Before we discuss modelling poses, let's talk about the portrait session itself. It should be shot in as comfortable environment as the photographer can make it for the model to be able to pose well for you, the photographer. Consider the temperature, changing facilities, the use of props including couches and seating, and of course engage with the model so that they are relaxed and have confidence in you.
One of the first tips for shooting portraits and positioning models is that each model is comfortable with different types of poses. What will suit one model will not suit another. The professional photographer should recognise this and should try and emphasize the model's unique characteristics in the finished photos. The model and the photographer should view a compilation of photos or sketches showing different types of poses and agree on an approach for the portrait session before they start. This way, the session will be conducted smoothly and with as few problems as possible.
The focus point of any portrait, whether it is a head and shoulder shot, half or full length body shot, is usually the model's eyes. They can be looking directly at the camera lens to create a real sense of connection with the viewer, or they can be looking off camera to create a sense of intrigue at what the model could be looking at, or it could make the shot more candid in its nature. Alternatively, have the model looking at an introduced prop within the frame so that it becomes a second focal point, with the added ability to tell a story.
We all know that people who appear interested in what we have to say, their body language is such that they lean in towards you. When taking an upper body portrait a simple way to make your subject appear more engaging and friendly is to have them lean in towards your camera a little. Not much, just a little.
The classic pose for any model is one where the model faces to one side away from the camera and then turns their head towards the camera, but not all the way. The model's eyes then look into the camera lens. Include some different facial expressions such as smiling, laughing, being thoughtful, or being sensuous. As the model relaxes, the photographer can reposition the model so that they are facing more directly to the camera or the model can move their hands so that they appear in the frame. Sometimes, it's better to give the model a prop to hold onto so that the pose appears more natural.
Another basic pose is standing tall so that it appears the model looks confident and self assured. In this pose, the model is standing with their shoulders square, the feet are positioned shoulder width apart, their head is thrown back and their thumbs are hooked into their belt or on their hands on their hips. A natural and casual look can be achieved with what's called the wall chill, where the model leans with their back to a wall and with one foot slightly against the wall. One hand, usually the more forward facing hand, is placed in their pocket to accentuate the casual stance.
Consider other poses such as the model lying on the floor, leaning on an elbow supporting the head which makes for an open and inviting pose. Shooting at this level adds a different perspective to any pose where the model is lying on the floor. Having the model lie on their back with their hands casually on their chest and their head turned towards the camera is another variation of this theme. Try different hand and head positions and remember to focus on their eyes for maximum effect. Alter their positions so that they are sitting up, hugging one knee with the leg stretched out in front of them, or holding their ankle with both hands in the same pose, while leaning forward, produces simple and friendly looking poses.
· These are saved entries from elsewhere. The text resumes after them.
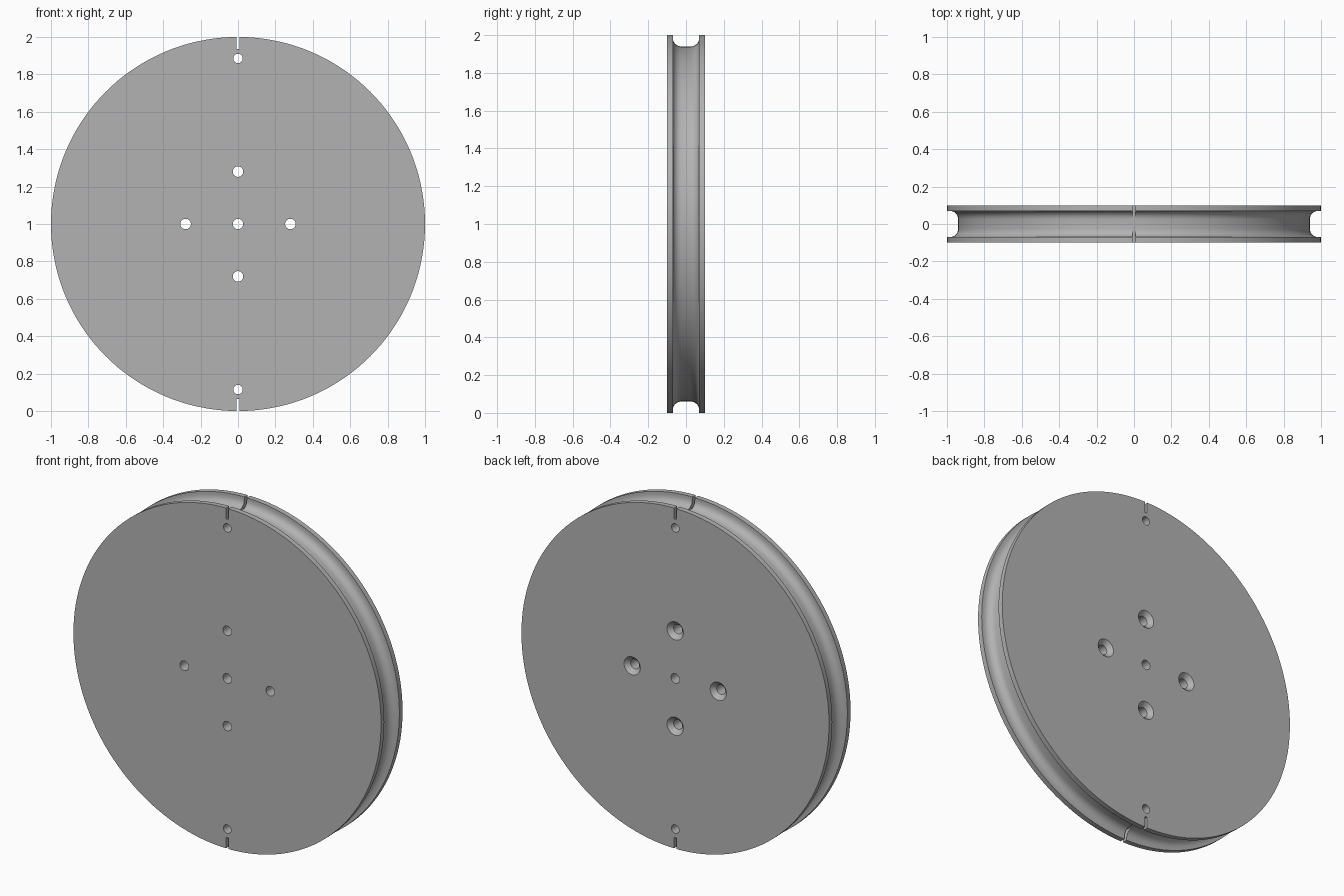
import bpy, bmesh
from math import pi, sin, cos, radians
from mathutils import Matrix, Vector

cube = bpy.data.objects.get("Cube")
if cube:
    bpy.data.objects.remove(cube)

grey = bpy.data.materials.new("plain grey")
grey.use_nodes = True
colour = (0.45, 0.45, 0.45, 1)
grey.diffuse_color = colour
grey.node_tree.nodes["Principled BSDF"].inputs["Base Color"].default_value = colour

HALF, LIP, FLOOR, FILLET = 0.1, 0.07, 0.94, 0.045
CENTRE = Vector((0, 0, 1))


def lathe(name, profile, segments):
    """Turn a (radius, y) profile into a closed solid about the y axis."""
    bm = bmesh.new()
    rings = []
    for r, y in profile:
        rings.append([bm.verts.new((r * sin(2 * pi * i / segments), y,
                                    r * cos(2 * pi * i / segments)))
                      for i in range(segments)])
    for a, b in zip(rings, rings[1:]):
        for i in range(segments):
            j = (i + 1) % segments
            bm.faces.new((a[i], a[j], b[j], b[i]))
    bm.faces.new(rings[0])
    bm.faces.new(rings[-1])
    bmesh.ops.recalc_face_normals(bm, faces=bm.faces)
    mesh = bpy.data.meshes.new(name)
    bm.to_mesh(mesh)
    bm.free()
    obj = bpy.data.objects.new(name, mesh)
    bpy.context.collection.objects.link(obj)
    obj.location = CENTRE
    mesh.materials.append(grey)
    return obj


def cut(target, cutter):
    cutter.hide_render = True
    mod = target.modifiers.new(cutter.name, 'BOOLEAN')
    mod.operation = 'DIFFERENCE'
    mod.solver = 'EXACT'
    mod.object = cutter
    bpy.context.view_layer.objects.active = target
    bpy.ops.object.modifier_apply(modifier=mod.name)
    bpy.data.objects.remove(cutter)


# Wheel with a rounded groove around its rim
fillet = [(FLOOR + FILLET * (1 - sin(a)), -LIP + FILLET * (1 - cos(a)))
          for a in (radians(d) for d in range(0, 91, 15))]
half = [(1, -HALF), (1, -LIP)] + fillet
wheel = lathe("grooved_wheel", half + [(r, -y) for r, y in reversed(half)], 144)

# Straight holes: the axle hole and two cord holes near the rim
for z, r in ((0, 0.028), (0.885, 0.025), (-0.885, 0.025)):
    hole = lathe("hole_cutter", [(r, -0.2), (r, 0.2)], 32)
    hole.location = CENTRE + Vector((0, 0, z))
    cut(wheel, hole)

# Four screw holes, countersunk on the back
R, SINK = 0.028, 0.025
for k in range(4):
    hole = lathe("screw_hole_cutter",
                 [(R, -0.2), (R, HALF - SINK), (R + 2 * SINK, HALF + SINK)], 32)
    hole.location = CENTRE + Matrix.Rotation(k * pi / 2, 3, 'Y') @ Vector((0, 0, 0.28))
    cut(wheel, hole)

# Narrow cord slots at the top and bottom of the rim
for s in (1, -1):
    bpy.ops.mesh.primitive_cube_add(size=1, location=CENTRE + Vector((0, 0, s * 0.985)))
    slot = bpy.context.object
    slot.name = "slot_cutter"
    slot.scale = (0.016, 0.4, 0.1)
    slot.data.materials.append(grey)
    cut(wheel, slot)

# Smooth the turned surfaces, keeping the edges sharp
bpy.ops.object.select_all(action='DESELECT')
wheel.select_set(True)
bpy.context.view_layer.objects.active = wheel
bpy.ops.object.shade_smooth_by_angle(angle=radians(30))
The following positioning can help the more self conscious model. Ask the model to twist their body slightly at the waist which gives the impression of a thinner tummy area. Ask the model to arch their shoulders back, emphasizing the bust line. Have the model cross one leg over the other while standing which gives the impression of narrowing the thigh line. Have the model angle their shoulders so that they are not square onto the camera. This gives the effect of lessening the width of the shoulders slightly.
Hopefully, this article gives you an idea of different modelling poses that can be adapted to suit the model. Each pose can have endless variations.posted by michaelabela.weebly.com